As a lover of wine, and having many friends in the business as well, I can't think of a better gift to give as a stocking stuffer or hostess gift (along with a bottle of wine, of course!) than one of (what I consider) the all-time great dog books. They are perfect companions for cuddling up in the chair for an evening of enjoyable reading, or for when traveling to wine country to attend a wine tasting or two.
I still break out in tears three chapters before Where the Red Fern Grows ends. Wilson Rawls book about a young boy who trains to redcoon hounds in the Ozark mountains is a heartbreaking yet uplifting tome to love, loyalty, friendship, tests, and faith. You won't soon forget Billy, Old Dan or Little Ann.
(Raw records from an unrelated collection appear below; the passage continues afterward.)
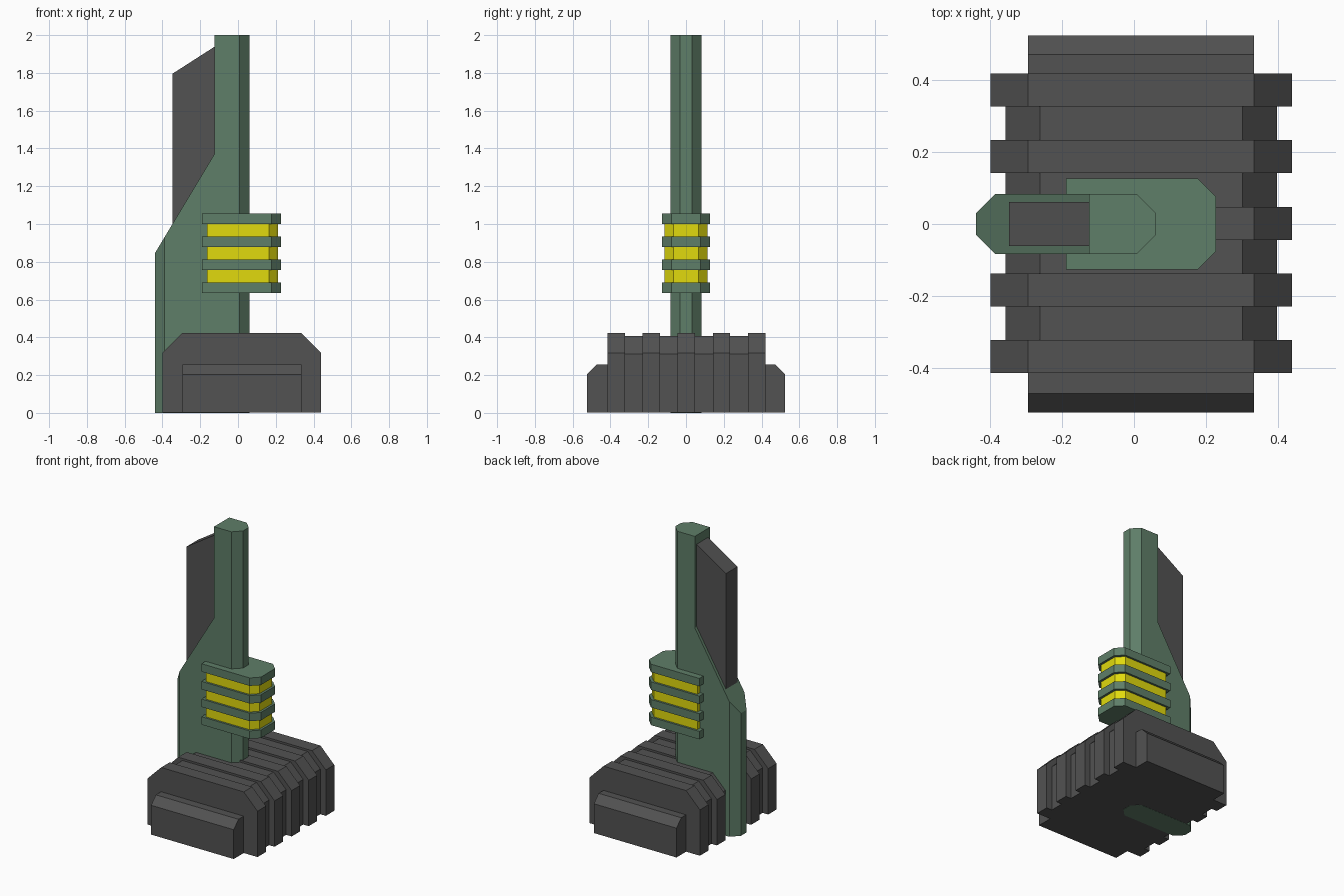
import bpy, bmesh
from mathutils import Vector

cube = bpy.data.objects.get("Cube")
if cube:
    bpy.data.objects.remove(cube, do_unlink=True)


def material(name, rgb):
    m = bpy.data.materials.new(name)
    m.use_nodes = True
    col = (*rgb, 1)
    m.diffuse_color = col
    m.node_tree.nodes["Principled BSDF"].inputs["Base Color"].default_value = col
    return m


GREEN = material("muted green", (0.114, 0.209, 0.138))
DARK = material("dark grey", (0.084, 0.084, 0.084))
YELLOW = material("yellow", (0.753, 0.701, 0.004))


def prism(name, profile, y0, y1, mat, chamfer=0, rule=None):
    """Extrude an x-z profile along y, then chamfer the edges picked by rule(mid, direction)."""
    bm = bmesh.new()
    face = bm.faces.new([bm.verts.new((x, y0, z)) for x, z in profile])
    out = bmesh.ops.extrude_face_region(bm, geom=[face])
    new = [v for v in out["geom"] if isinstance(v, bmesh.types.BMVert)]
    bmesh.ops.translate(bm, verts=new, vec=(0, y1 - y0, 0))
    if rule:
        picked = []
        for e in bm.edges:
            a, b = (v.co for v in e.verts)
            if rule((a + b) / 2, (b - a).normalized()):
                picked.append(e)
        bmesh.ops.bevel(bm, geom=picked, offset=chamfer, segments=1,
                        profile=0.5, affect='EDGES')
    bmesh.ops.recalc_face_normals(bm, faces=bm.faces)
    mesh = bpy.data.meshes.new(name)
    bm.to_mesh(mesh)
    bm.free()
    mesh.materials.append(mat)
    obj = bpy.data.objects.new(name, mesh)
    bpy.context.collection.objects.link(obj)
    return obj


def box(name, x, y, z, mat, chamfer=0, rule=None):
    rect = [(x[0], z[0]), (x[1], z[0]), (x[1], z[1]), (x[0], z[1])]
    return prism(name, rect, y[0], y[1], mat, chamfer, rule)


def top_along(axis, height):
    return lambda mid, d: mid.z > height - 0.01 and abs(d[axis]) > 0.9


def upright_front(x):
    return lambda mid, d: abs(d.z) > 0.9 and mid.x > x - 0.01


# Ribbed base: core, raised ribs, and a low block running out at both ends
FLOOR = 0.001
box("base_core", (-0.358, 0.398), (-0.375, 0.375), (FLOOR, 0.408), DARK,
    0.096, top_along(1, 0.408))
for i in range(-2, 3):
    y = 0.002 + 0.186 * i
    box(f"base_rib_{i + 3}", (-0.4, 0.44), (y - 0.046, y + 0.046), (FLOOR, 0.422),
        DARK, 0.105, top_along(1, 0.422))
box("base_end_blocks", (-0.295, 0.335), (-0.525, 0.525), (FLOOR, 0.255),
    DARK, 0.052, top_along(0, 0.255))

# Tall pillar with a sloped buttress and chamfered upright corners
pillar = [(-0.44, 0), (0.06, 0), (0.06, 2), (-0.125, 2), (-0.125, 1.37), (-0.44, 0.845)]
prism("pillar", pillar, -0.083, 0.083, GREEN, 0.052,
      lambda mid, d: abs(d.z) > 0.99 and (mid.x > 0 or mid.x < -0.4))

# Dark fin standing on the slope
fin = [(-0.348, 0.98), (-0.11, 1.37), (-0.11, 1.948), (-0.125, 1.938), (-0.348, 1.795)]
prism("rear_fin", fin, -0.062, 0.062, DARK)

# Collar of stacked plates around a yellow coil
box("collar_coil", (-0.165, 0.212), (-0.113, 0.113), (0.65, 1.04), YELLOW,
    0.047, upright_front(0.212))
for i in range(4):
    z = 0.635 + 0.1217 * i
    box(f"collar_plate_{i + 1}", (-0.19, 0.228), (-0.127, 0.127), (z, z + 0.055),
        GREEN, 0.05, upright_front(0.228))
My Dog Tulip is British author J.R. Ackerley's amazing account of his life with Tulip - a near to impossible German Shepard that seems undisciplined to Ackerley's colleagues and friends and just damn fine to Ackerley himself. The sentence Ackerley writes are brilliant and Tulip literally leaps off the page like any other 3-dimensional character you may have encountered. This is always a welcome surprise to folks who love dog literature as so very few people have heard of it before.
Non Fiction/Natural Science.
It is in the introduction to Man Meets Dog that we learn that Konrad Lorenz was a Nazi sympathizer. Nonetheless (and interestingly), the New York Times called his observations on the human-canine relationship "provocative and informative, and profoundly civilizing." A Nobel laureate, Lorenz published his hugely entertaining as well as enlightening observations on dogs in 1954. A terrific read for the armchair scientist or anyone interested in the interactions of people and their dogs.
Dogs and Wine.
I couldn't leave without pointing out The Wine Dog series by Craig McGill and Susan Elliot. They cover dogs in vineyards the world over and their explosive empire includes notecards, calendars, and an ever-evolving website.